Neak Pean


Constructed when: late 12th century
Constructed by: King Jayavarman VII
Religion: Buddhist
Architectural style: Bayon
Location: north of the East Baray and east of Preah Khan



Neak Pean ("The entwined serpents") at Angkor, Cambodia is an artificial island with a Buddhist temple on a circular island in Preah Khan Baray built during the reign of King Jayavarman VII. It is the "Mebon" of the Preah Khan baray (the "Jayatataka" of the inscription).

The name is derived from the sculptures of snakes (Naga) running around the base of the temple structure.

Some historians believe that Neak Pean represents Anavatapta, a mythical lake in the Himalayas whose waters are thought to cure all illness.
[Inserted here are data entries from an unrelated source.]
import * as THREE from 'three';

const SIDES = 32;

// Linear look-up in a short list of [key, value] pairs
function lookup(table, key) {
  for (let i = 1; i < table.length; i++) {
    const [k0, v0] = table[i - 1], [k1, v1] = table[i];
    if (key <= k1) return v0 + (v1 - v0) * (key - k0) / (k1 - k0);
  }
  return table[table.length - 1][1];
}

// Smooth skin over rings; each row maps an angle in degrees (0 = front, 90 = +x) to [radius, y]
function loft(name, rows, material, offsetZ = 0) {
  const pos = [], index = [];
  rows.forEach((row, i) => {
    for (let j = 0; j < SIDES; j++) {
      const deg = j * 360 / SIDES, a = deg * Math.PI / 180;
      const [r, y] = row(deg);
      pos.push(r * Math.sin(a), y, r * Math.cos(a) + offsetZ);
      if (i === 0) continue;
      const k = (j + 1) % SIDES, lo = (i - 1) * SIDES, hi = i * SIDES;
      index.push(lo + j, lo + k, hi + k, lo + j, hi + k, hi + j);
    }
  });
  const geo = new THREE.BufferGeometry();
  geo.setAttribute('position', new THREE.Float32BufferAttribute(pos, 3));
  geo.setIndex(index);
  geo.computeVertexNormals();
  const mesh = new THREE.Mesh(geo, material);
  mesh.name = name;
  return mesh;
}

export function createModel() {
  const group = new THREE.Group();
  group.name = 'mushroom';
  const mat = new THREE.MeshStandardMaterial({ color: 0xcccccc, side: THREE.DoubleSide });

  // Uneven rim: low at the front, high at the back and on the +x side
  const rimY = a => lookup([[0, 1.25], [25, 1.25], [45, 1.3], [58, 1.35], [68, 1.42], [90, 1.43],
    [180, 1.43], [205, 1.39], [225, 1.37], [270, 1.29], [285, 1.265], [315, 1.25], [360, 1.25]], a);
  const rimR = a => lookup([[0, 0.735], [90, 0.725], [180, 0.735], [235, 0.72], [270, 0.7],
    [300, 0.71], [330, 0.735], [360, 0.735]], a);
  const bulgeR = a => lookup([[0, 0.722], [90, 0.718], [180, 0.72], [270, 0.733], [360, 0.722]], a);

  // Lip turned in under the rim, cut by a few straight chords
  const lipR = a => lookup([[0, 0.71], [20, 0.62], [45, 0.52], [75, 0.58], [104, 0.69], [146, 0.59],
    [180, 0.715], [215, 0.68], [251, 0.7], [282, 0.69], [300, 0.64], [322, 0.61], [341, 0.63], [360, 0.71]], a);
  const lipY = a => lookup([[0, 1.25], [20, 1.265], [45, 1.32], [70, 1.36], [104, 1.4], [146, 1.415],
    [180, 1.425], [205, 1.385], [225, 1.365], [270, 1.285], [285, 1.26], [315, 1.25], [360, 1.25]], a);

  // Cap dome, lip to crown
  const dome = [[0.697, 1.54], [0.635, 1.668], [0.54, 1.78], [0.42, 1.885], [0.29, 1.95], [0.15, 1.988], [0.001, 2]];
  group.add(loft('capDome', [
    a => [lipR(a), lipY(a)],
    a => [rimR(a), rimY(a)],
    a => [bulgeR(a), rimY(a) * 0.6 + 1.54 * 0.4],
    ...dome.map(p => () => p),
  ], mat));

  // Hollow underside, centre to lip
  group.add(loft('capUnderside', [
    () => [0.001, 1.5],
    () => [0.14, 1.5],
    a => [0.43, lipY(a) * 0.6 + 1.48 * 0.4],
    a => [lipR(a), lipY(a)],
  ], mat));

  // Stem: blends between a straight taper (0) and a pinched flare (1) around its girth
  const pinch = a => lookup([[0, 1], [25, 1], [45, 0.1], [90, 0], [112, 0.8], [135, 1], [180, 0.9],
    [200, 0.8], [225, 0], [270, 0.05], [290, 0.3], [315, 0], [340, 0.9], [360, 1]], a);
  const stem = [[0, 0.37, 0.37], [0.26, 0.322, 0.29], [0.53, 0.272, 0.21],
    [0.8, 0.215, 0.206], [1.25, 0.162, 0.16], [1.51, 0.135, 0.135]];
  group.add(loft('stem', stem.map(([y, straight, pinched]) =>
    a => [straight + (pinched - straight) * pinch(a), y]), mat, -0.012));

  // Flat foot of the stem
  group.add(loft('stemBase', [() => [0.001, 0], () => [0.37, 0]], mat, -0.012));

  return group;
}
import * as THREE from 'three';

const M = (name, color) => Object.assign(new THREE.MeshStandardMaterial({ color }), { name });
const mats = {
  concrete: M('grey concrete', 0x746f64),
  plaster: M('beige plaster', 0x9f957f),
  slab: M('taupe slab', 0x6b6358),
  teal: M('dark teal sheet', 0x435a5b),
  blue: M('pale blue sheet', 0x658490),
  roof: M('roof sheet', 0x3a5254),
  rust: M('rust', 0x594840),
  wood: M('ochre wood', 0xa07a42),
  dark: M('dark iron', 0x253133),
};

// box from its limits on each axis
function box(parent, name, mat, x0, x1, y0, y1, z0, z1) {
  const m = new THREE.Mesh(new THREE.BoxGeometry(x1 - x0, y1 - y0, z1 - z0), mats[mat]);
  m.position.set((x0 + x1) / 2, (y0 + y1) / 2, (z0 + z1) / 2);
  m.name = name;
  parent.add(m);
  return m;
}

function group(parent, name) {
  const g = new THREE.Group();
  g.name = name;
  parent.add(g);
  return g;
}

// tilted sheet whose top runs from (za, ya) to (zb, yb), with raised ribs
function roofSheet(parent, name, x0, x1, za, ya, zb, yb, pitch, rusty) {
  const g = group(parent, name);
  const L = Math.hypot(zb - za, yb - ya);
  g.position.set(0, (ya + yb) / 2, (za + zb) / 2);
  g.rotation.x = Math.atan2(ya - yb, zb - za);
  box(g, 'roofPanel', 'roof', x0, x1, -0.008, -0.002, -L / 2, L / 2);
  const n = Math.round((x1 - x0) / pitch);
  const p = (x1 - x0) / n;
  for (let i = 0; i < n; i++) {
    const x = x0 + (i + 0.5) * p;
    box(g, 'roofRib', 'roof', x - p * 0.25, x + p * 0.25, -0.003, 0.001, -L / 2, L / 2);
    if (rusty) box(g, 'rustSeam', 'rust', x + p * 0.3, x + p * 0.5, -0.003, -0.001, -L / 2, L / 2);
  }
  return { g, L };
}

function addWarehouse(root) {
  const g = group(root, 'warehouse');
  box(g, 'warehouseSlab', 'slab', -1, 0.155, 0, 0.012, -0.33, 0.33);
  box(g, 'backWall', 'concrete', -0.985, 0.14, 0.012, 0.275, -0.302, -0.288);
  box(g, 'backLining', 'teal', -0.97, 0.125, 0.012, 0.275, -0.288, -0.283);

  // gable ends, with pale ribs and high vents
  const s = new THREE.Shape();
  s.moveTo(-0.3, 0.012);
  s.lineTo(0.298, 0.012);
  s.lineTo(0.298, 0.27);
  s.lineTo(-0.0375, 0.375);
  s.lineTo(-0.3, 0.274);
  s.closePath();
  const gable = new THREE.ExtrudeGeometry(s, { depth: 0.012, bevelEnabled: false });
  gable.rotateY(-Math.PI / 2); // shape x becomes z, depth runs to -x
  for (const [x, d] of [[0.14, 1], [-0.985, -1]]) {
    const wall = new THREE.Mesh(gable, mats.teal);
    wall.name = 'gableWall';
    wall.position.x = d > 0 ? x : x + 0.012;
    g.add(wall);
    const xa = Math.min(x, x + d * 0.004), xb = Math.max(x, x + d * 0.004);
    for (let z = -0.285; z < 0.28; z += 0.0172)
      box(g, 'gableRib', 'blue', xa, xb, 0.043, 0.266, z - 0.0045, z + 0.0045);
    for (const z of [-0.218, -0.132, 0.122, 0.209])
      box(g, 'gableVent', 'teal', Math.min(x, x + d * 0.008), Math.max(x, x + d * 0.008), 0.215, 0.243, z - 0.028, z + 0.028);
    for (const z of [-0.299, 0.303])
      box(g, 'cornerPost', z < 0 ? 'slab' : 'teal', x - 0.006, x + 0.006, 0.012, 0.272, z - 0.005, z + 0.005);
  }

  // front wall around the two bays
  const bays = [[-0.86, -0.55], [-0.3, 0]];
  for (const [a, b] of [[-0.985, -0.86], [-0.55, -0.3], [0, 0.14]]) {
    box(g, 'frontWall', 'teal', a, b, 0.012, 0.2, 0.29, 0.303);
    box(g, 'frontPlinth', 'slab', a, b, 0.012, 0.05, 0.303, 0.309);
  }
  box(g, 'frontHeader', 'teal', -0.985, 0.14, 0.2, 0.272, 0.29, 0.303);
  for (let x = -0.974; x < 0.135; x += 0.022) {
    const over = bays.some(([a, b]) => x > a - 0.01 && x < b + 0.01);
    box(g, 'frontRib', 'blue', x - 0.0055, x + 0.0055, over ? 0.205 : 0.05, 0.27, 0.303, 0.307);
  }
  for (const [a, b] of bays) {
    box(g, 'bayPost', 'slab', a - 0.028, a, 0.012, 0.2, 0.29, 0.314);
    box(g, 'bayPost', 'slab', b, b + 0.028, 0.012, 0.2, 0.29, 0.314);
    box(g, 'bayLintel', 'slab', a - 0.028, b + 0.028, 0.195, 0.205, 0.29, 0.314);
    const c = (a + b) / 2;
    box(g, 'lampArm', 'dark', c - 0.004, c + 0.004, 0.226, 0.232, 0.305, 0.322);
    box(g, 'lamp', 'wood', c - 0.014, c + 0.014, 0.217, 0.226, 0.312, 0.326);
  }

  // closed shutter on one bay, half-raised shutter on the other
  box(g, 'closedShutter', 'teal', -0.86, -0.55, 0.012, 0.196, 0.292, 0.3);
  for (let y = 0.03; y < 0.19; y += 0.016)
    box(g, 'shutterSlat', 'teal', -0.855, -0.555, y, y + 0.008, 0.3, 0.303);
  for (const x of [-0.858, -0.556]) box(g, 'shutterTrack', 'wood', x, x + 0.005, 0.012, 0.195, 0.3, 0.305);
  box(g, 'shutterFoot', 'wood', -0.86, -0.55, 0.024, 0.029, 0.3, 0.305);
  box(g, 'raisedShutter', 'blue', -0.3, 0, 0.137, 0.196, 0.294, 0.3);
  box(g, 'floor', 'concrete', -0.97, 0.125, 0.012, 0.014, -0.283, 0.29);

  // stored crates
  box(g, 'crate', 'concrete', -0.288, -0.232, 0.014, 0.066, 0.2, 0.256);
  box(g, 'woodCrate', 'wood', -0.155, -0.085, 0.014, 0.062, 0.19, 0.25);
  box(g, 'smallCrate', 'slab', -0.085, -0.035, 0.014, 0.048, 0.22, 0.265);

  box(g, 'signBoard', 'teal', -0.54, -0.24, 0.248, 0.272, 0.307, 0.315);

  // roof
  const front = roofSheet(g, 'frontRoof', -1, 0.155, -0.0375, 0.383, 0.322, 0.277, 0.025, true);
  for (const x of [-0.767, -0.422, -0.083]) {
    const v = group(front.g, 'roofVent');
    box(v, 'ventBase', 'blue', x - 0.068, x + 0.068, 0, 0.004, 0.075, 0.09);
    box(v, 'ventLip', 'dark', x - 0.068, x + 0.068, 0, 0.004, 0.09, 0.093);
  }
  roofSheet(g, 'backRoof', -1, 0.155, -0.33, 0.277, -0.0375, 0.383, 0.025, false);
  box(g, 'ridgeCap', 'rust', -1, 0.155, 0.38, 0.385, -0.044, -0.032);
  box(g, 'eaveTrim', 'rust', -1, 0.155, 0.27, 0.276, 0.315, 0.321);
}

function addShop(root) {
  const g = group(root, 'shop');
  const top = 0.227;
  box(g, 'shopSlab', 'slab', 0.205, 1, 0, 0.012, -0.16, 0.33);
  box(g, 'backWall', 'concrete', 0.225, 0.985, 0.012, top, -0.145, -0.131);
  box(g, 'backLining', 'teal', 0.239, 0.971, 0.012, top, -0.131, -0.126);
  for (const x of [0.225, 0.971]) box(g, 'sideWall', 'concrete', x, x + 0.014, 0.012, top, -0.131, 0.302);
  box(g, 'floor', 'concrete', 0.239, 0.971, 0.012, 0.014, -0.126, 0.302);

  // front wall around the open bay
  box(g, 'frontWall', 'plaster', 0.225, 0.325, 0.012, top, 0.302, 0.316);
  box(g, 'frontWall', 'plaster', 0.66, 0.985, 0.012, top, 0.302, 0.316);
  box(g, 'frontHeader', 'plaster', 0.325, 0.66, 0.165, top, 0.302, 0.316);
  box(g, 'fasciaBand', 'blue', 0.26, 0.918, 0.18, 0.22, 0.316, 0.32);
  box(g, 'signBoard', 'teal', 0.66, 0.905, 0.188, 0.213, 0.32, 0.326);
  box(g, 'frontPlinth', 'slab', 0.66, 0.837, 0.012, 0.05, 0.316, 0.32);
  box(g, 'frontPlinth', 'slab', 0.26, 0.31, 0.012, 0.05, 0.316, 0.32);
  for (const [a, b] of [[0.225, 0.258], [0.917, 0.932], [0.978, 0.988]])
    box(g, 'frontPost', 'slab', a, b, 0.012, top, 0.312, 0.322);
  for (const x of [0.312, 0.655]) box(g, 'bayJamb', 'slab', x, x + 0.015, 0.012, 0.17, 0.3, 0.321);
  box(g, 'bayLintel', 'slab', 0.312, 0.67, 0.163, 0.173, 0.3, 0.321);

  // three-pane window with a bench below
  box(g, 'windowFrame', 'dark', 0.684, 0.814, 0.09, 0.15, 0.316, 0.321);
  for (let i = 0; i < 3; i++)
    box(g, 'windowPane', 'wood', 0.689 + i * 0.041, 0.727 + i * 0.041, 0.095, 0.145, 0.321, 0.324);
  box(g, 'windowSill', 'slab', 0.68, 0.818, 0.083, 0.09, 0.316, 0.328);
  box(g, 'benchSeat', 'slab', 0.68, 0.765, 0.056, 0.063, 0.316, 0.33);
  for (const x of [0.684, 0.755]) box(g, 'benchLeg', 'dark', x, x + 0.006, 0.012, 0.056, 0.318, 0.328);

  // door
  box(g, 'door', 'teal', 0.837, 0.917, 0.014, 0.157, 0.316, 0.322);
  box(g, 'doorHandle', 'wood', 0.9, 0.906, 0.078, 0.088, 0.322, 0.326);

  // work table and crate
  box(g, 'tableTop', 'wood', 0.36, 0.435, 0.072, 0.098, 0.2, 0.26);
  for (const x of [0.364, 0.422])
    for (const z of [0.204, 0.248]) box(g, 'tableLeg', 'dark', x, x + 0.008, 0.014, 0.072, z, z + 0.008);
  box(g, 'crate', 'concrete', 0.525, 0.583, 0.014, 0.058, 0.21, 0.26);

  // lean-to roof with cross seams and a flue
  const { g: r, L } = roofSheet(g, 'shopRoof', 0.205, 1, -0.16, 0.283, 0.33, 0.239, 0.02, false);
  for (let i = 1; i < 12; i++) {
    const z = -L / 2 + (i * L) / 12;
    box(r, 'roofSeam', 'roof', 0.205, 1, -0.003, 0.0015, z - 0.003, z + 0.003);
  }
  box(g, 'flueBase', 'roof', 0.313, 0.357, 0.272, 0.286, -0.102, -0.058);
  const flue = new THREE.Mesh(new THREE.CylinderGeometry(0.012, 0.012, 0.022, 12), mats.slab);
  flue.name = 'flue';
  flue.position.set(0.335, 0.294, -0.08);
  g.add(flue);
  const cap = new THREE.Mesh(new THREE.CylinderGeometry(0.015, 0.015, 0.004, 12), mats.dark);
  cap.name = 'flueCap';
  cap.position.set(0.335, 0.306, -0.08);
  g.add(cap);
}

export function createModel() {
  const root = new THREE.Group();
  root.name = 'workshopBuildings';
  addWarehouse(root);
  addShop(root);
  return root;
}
Neak Pean was originally designed for medical purposes, as it is one of the many hospitals that Jayavarman VII built. It is based on the ancient Hindu belief of balance. Four connected pools represent Water, Earth, Fire and Wind. The ancients believed that going into these pools would balance the elements in the bather, thus curing disease. In the middle of the four healing ponds is the central water source. There is a statue of Bahala (Bodhisattva Guan Yin transformed into a horse), as a symbol of drowning prevention.





Historical information and some descriptions of temple sites are sourced from the Angkor series of Wikipedia articles. This text is available under the Creative Commons Attribution-ShareAlike License. The main Wikipedia page on Angkor can be found at - http://en.wikipedia.org/wiki/Angkor